We demand that monopolies like Mississippi Power be held to account for their corrupt practices and begin to make reparations for the damages they have done to communities-disproportionately Black people and people of color.

The disaster of the Kemper Power Plant was merely the most recent in a long series of unethical actions taken by Mississippi Power, a subsidiary of Southern Power. Their stunning corporate greed and long history of disregard for the communities of color they disproportionately harm led Arm in Arm, a coalition dedicated to ending the climate crisis by centering racial and economic justice, to launch the Power 4 Southern People NOT Southern Power campaign. Power 4 Southern People aims to take power out of the hands of corporate energy monopolies and the corrupt politicians who feed them and return it where it belongs: to the people. This moment marks the one-year anniversary of the Kemper Plant implosion that is a glaring culmination of years of climate injustice inequities affecting thousands of people in communities across the state being exploited by Mississippi Power.

In the early hours of October 9th, houses in Kemper County shook as though from an earthquake. But this was no accident of nature: this was the planned implosion of part of the Kemper Power Plant.

Residents had not been informed of the plan to demolish a section of the $7.5 billion dollar plant- but then, residents had not been informed of a lot of things. For instance, many folks living in the plant's vicinity had been told the plant would create jobs, but hadn't been told that their medical bills would likely increase due to the many health hazards associated with living in the immediate vicinity of a power plant. They hadn't been told that, in the more than ten years since construction began on the plant, that the project had gone more than $4 billion dollars over budget, despite never having produced a megawatt of so-called "clean-coal" power for the community. And they certainly didn't know that they had personally footed the bill for that overage: Mississippi Power had simply and quietly increased utility bill rates on residents to cover rising costs, all while launching insidious ad campaigns implying that the increased cost was due to irresponsible personal usage. Mississippi Power did all of this knowingly and, they believed, with impunity. As the main power provider in the state, they thought they could act in whatever way most benefited their shareholders, without having to suffer the consequences.

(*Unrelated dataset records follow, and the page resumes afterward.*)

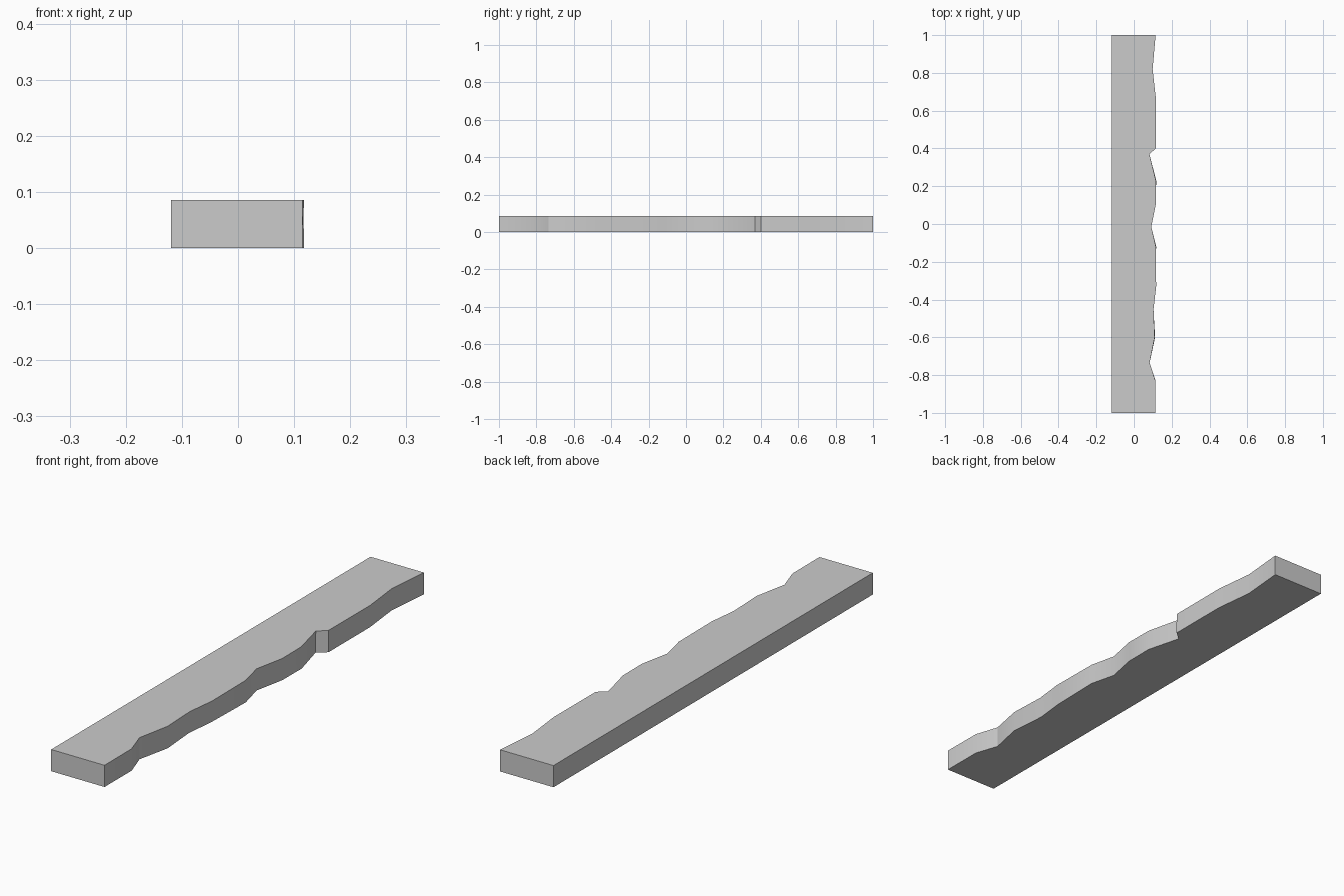
import bpy, bmesh

if "Cube" in bpy.data.objects:
    bpy.data.objects.remove(bpy.data.objects["Cube"])

H = 0.086
LEFT = -0.119
# worn edge: (y, x at the bottom, x at the top)
edge = [(-1, .115, .115), (-.83, .115, .114), (-.735, .083, .083), (-.60, .112, .110),
        (-.45, .100, .104), (-.33, .113, .118), (-.12, .118, .116), (-.015, .092, .092),
        (.11, .117, .117), (.23, .118, .116), (.37, .081, .082), (.40, .117, .116),
        (.66, .117, .117), (.82, .099, .099), (1, .115, .115)]

# plank outline lofted from bottom to top
bm = bmesh.new()


def ring(col, z):
    pts = [(LEFT, -1)] + [(e[col], e[0]) for e in edge] + [(LEFT, 1)]
    return [bm.verts.new((x, y, z)) for x, y in pts]


low, high = ring(1, 0), ring(2, H)
n = len(low)
bm.faces.new(low[::-1])
bm.faces.new(high)
for i in range(n):
    j = (i + 1) % n
    bm.faces.new((low[i], low[j], high[j], high[i]))
bmesh.ops.recalc_face_normals(bm, faces=bm.faces)

mesh = bpy.data.meshes.new("worn_plank")
bm.to_mesh(mesh)
bm.free()
plank = bpy.data.objects.new("worn_plank", mesh)
bpy.context.collection.objects.link(plank)

# smooth worn side, crisp board edges
bpy.context.view_layer.objects.active = plank
plank.select_set(True)
bpy.ops.object.shade_smooth_by_angle(angle=0.5)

It is time for the people to show them they are wrong. This is far from the first time a massive corporation has taken advantage of economically disenfranchised people or communities of color (as of 2021 Kemper County community is comprised of 67.2% majority black , indigenous, and latino residents), nor is it the first time a predatory utility monopoly has let those communities foot the bill for that mismanagement while also taking federal tax credits from corrupt politicians. With your help, however, it could be among the last.

It is imperative that we the people begin to hold Southern Power and its subsidiaries responsible for the economic and climate damage they have caused in our communities. We demand that monopolies like Mississippi Power be held to account for their corrupt practices and begin to make reparations for the damages they have done to communities-disproportionately Black people and people of color-in the past. We demand that Mississippi Power prioritize the wellbeing and prosperity of its customers and communities before its shareholders. We center the power of the people over corporations in the battle to end the climate crisis by advancing a pollution free economy. The power belongs to the people, and together we can take it back.